Exercise description: Within these entries, how many lines contain the word "return"? Answer with the number alone.

○ ○ ○

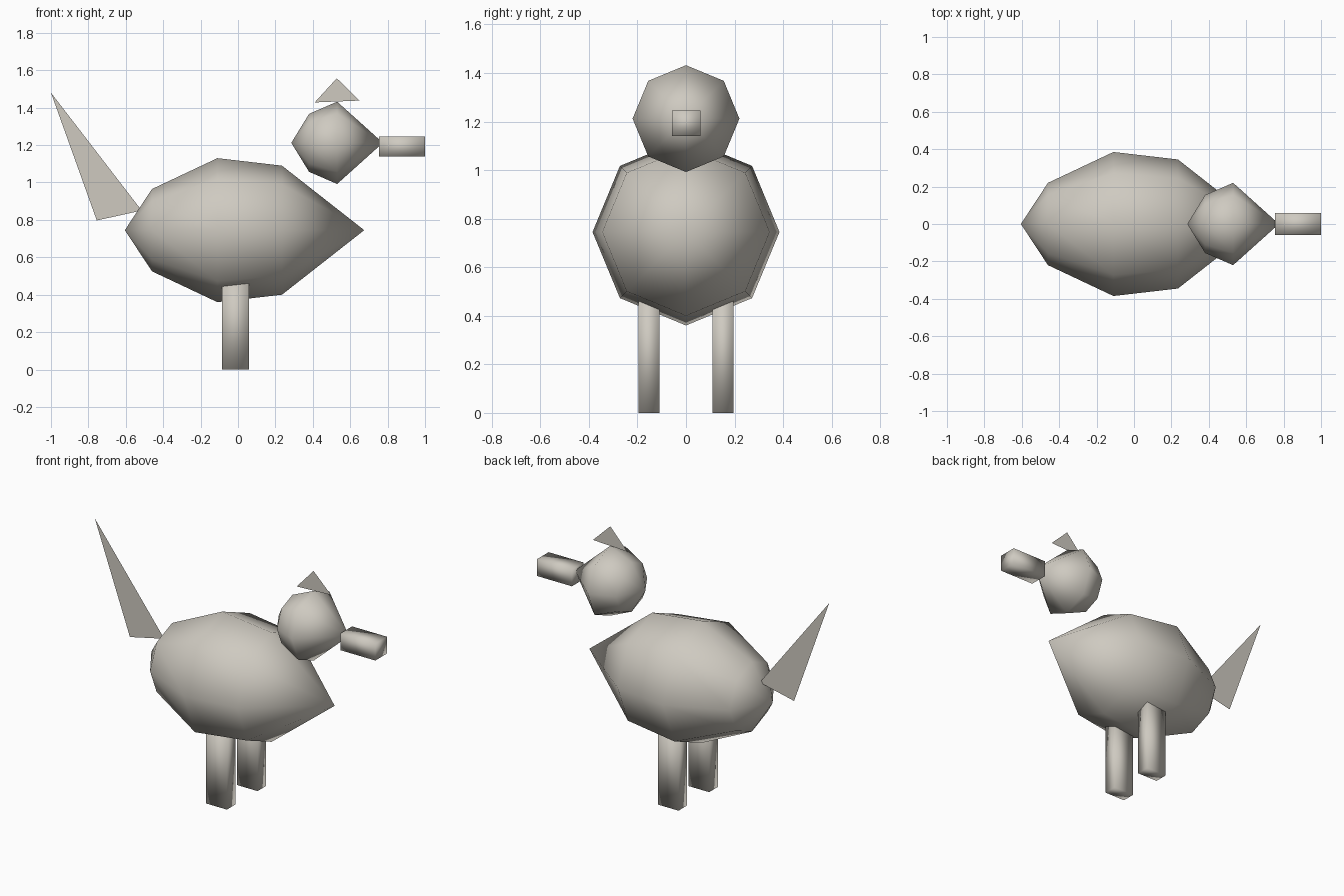
import bpy, bmesh, math

if "Cube" in bpy.data.objects:
    bpy.data.objects.remove(bpy.data.objects["Cube"])

clay = bpy.data.materials.new("warm_grey")
clay.diffuse_color = (0.62, 0.59, 0.53, 1)
clay.use_nodes = True
clay.node_tree.nodes["Principled BSDF"].inputs["Base Color"].default_value = clay.diffuse_color


def finish(name, bm, smooth=True):
    bmesh.ops.recalc_face_normals(bm, faces=bm.faces[:])
    mesh = bpy.data.meshes.new(name)
    bm.to_mesh(mesh)
    bm.free()
    mesh.materials.append(clay)
    for p in mesh.polygons:
        p.use_smooth = smooth
    ob = bpy.data.objects.new(name, mesh)
    bpy.context.collection.objects.link(ob)
    return ob


def lathe_x(name, profile, z, sides=8):
    """Closed solid turned around a horizontal axis; profile is (x, radius) from pole to pole."""
    bm = bmesh.new()
    rings = []
    for x, r in profile:
        if r == 0:
            rings.append([bm.verts.new((x, 0, z))] * sides)
        else:
            angles = [2 * math.pi * i / sides for i in range(sides)]
            rings.append([bm.verts.new((x, r * math.cos(a), z + r * math.sin(a))) for a in angles])
    for a, b in zip(rings, rings[1:]):
        for i in range(sides):
            j = (i + 1) % sides
            bm.faces.new(dict.fromkeys((a[i], a[j], b[j], b[i])))
    return finish(name, bm)


def box(name, lo, hi):
    bm = bmesh.new()
    bmesh.ops.create_cube(bm, size=1)
    for v in bm.verts:
        v.co = [l + (c + 0.5) * (h - l) for c, l, h in zip(v.co, lo, hi)]
    return finish(name, bm)


def fin(name, points):
    """Flat upright triangle on the centre plane."""
    bm = bmesh.new()
    bm.faces.new([bm.verts.new((x, 0, z)) for x, z in points])
    return finish(name, bm, False)


# Body and head
lathe_x("body", [(-0.605, 0), (-0.46, 0.22), (-0.11, 0.385), (0.235, 0.345), (0.675, 0)], 0.745)
lathe_x("head", [(0.285, 0), (0.38, 0.155), (0.53, 0.22), (0.775, 0)], 1.212)

# Beak
box("beak", (0.755, -0.058, 1.14), (1.0, 0.06, 1.245))

# Legs
for side, y in (("right", -0.153), ("left", 0.153)):
    box(side + "_leg", (-0.085, y - 0.043, 0), (0.06, y + 0.043, 0.5))

# Tail and crest
fin("tail", [(-1.0, 1.48), (-0.755, 0.797), (-0.515, 0.85)])
fin("crest", [(0.41, 1.428), (0.65, 1.438), (0.528, 1.557)])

○ ○ ○

Final answer: 4